In defending the right of certain groups to exclude others, in some circumstances, I do not deny that they can show some highly nasty tendencies. The great problem is that of balance. Justice dictates a certain impartiality and lack of favouritism in our dealings with outsiders, but a large part of our morality is to do with special obligations towards our ‘in-group’.
There are no doubt times when we ought to clamp down on exclusionary practices if their effects on outsiders are sufficiently bad. But we should not forget that such exclusive associations, even if they lead to office banter that some find upsetting, can have some intrinsic value. To replace friends and communities with advisers, role models and support groups can be as phoney as replacing friendships with networks.
Dr Piers Benn is a lecturer in medical ethics at Imperial College, London.
(1) Nineteen Eighty-Four, George Orwell, first edition Penguin Books & Martin Secker and Warburg 1949, p 212. Buy this book from Amazon (UK) or Amazon (USA)
To enquire about republishing spiked’s content, a right to reply or to request a correction, please contact the managing editor, Viv Regan.

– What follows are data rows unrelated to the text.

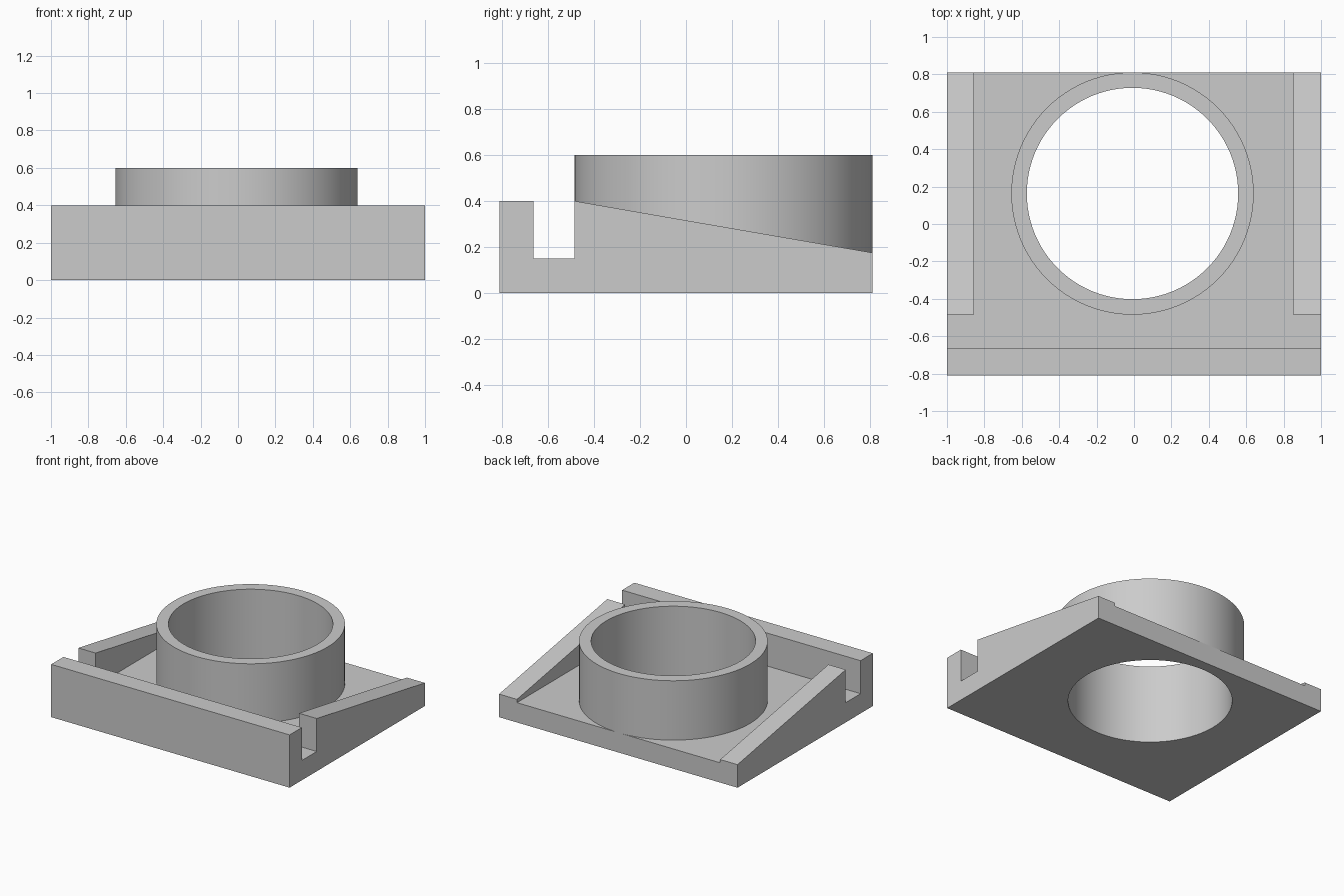
import bpy, bmesh, math

default_cube = bpy.data.objects.get("Cube")
if default_cube:
    bpy.data.objects.remove(default_cube, do_unlink=True)

grey = bpy.data.materials.new("light grey")
grey.use_nodes = True
colour = (0.6, 0.6, 0.6, 1)
grey.diffuse_color = colour
grey.node_tree.nodes["Principled BSDF"].inputs["Base Color"].default_value = colour


def add_object(name, bm):
    bmesh.ops.recalc_face_normals(bm, faces=bm.faces)
    mesh = bpy.data.meshes.new(name)
    bm.to_mesh(mesh)
    bm.free()
    mesh.materials.append(grey)
    obj = bpy.data.objects.new(name, mesh)
    bpy.context.collection.objects.link(obj)
    return obj


def side_profile(name, points, x0, x1):
    """Extrude a (y, z) outline from x0 to x1."""
    bm = bmesh.new()
    face = bm.faces.new([bm.verts.new((x0, y, z)) for y, z in points])
    extruded = bmesh.ops.extrude_face_region(bm, geom=[face])["geom"]
    verts = [v for v in extruded if isinstance(v, bmesh.types.BMVert)]
    bmesh.ops.translate(bm, verts=verts, vec=(x1 - x0, 0, 0))
    return add_object(name, bm)


def cylinder(name, radius, z0, z1):
    bm = bmesh.new()
    bmesh.ops.create_cone(bm, cap_ends=True, segments=96, radius1=radius,
                          radius2=radius, depth=z1 - z0)
    bmesh.ops.translate(bm, verts=bm.verts, vec=(-0.008, 0.163, (z0 + z1) / 2))
    return add_object(name, bm)


def combine(target, tool, operation):
    """Apply a boolean to the target and remove the tool."""
    mod = target.modifiers.new(operation, 'BOOLEAN')
    mod.operation, mod.solver, mod.object = operation, 'EXACT', tool
    bpy.context.view_layer.objects.active = target
    bpy.ops.object.modifier_apply(modifier=mod.name)
    bpy.data.objects.remove(tool, do_unlink=True)


FRONT, BACK, FLOOR, RIM = -0.81, 0.811, 0.15, 0.4

# Floor plate with raised front wall
body = side_profile("collar_bracket", [
    (FRONT, 0), (BACK, 0), (BACK, FLOOR), (-0.663, FLOOR),
    (-0.663, RIM), (FRONT, RIM)], -1, 1)

# Sloping side rails
slope = [(-0.485, 0), (BACK, 0), (BACK, 0.175), (-0.485, RIM)]
for x0, x1 in ((-1, -0.855), (0.85, 1)):
    combine(body, side_profile("side_rail", slope, x0, x1), 'UNION')

# Round collar and the bore through it
combine(body, cylinder("collar", 0.648, 0.05, 0.6), 'UNION')
combine(body, cylinder("bore", 0.565, -0.1, 0.7), 'DIFFERENCE')

# Merge coplanar faces, then smooth the round walls
bm = bmesh.new()
bm.from_mesh(body.data)
bmesh.ops.remove_doubles(bm, verts=bm.verts, dist=0.0001)
bmesh.ops.dissolve_limit(bm, angle_limit=math.radians(0.5),
                         verts=bm.verts, edges=bm.edges)
bm.to_mesh(body.data)
bm.free()
bpy.ops.object.select_all(action='DESELECT')
body.select_set(True)
bpy.context.view_layer.objects.active = body
bpy.ops.object.shade_smooth_by_angle(angle=math.radians(30))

Want to join the conversation?
Only spiked supporters, who donate regularly to us, can comment on our articles.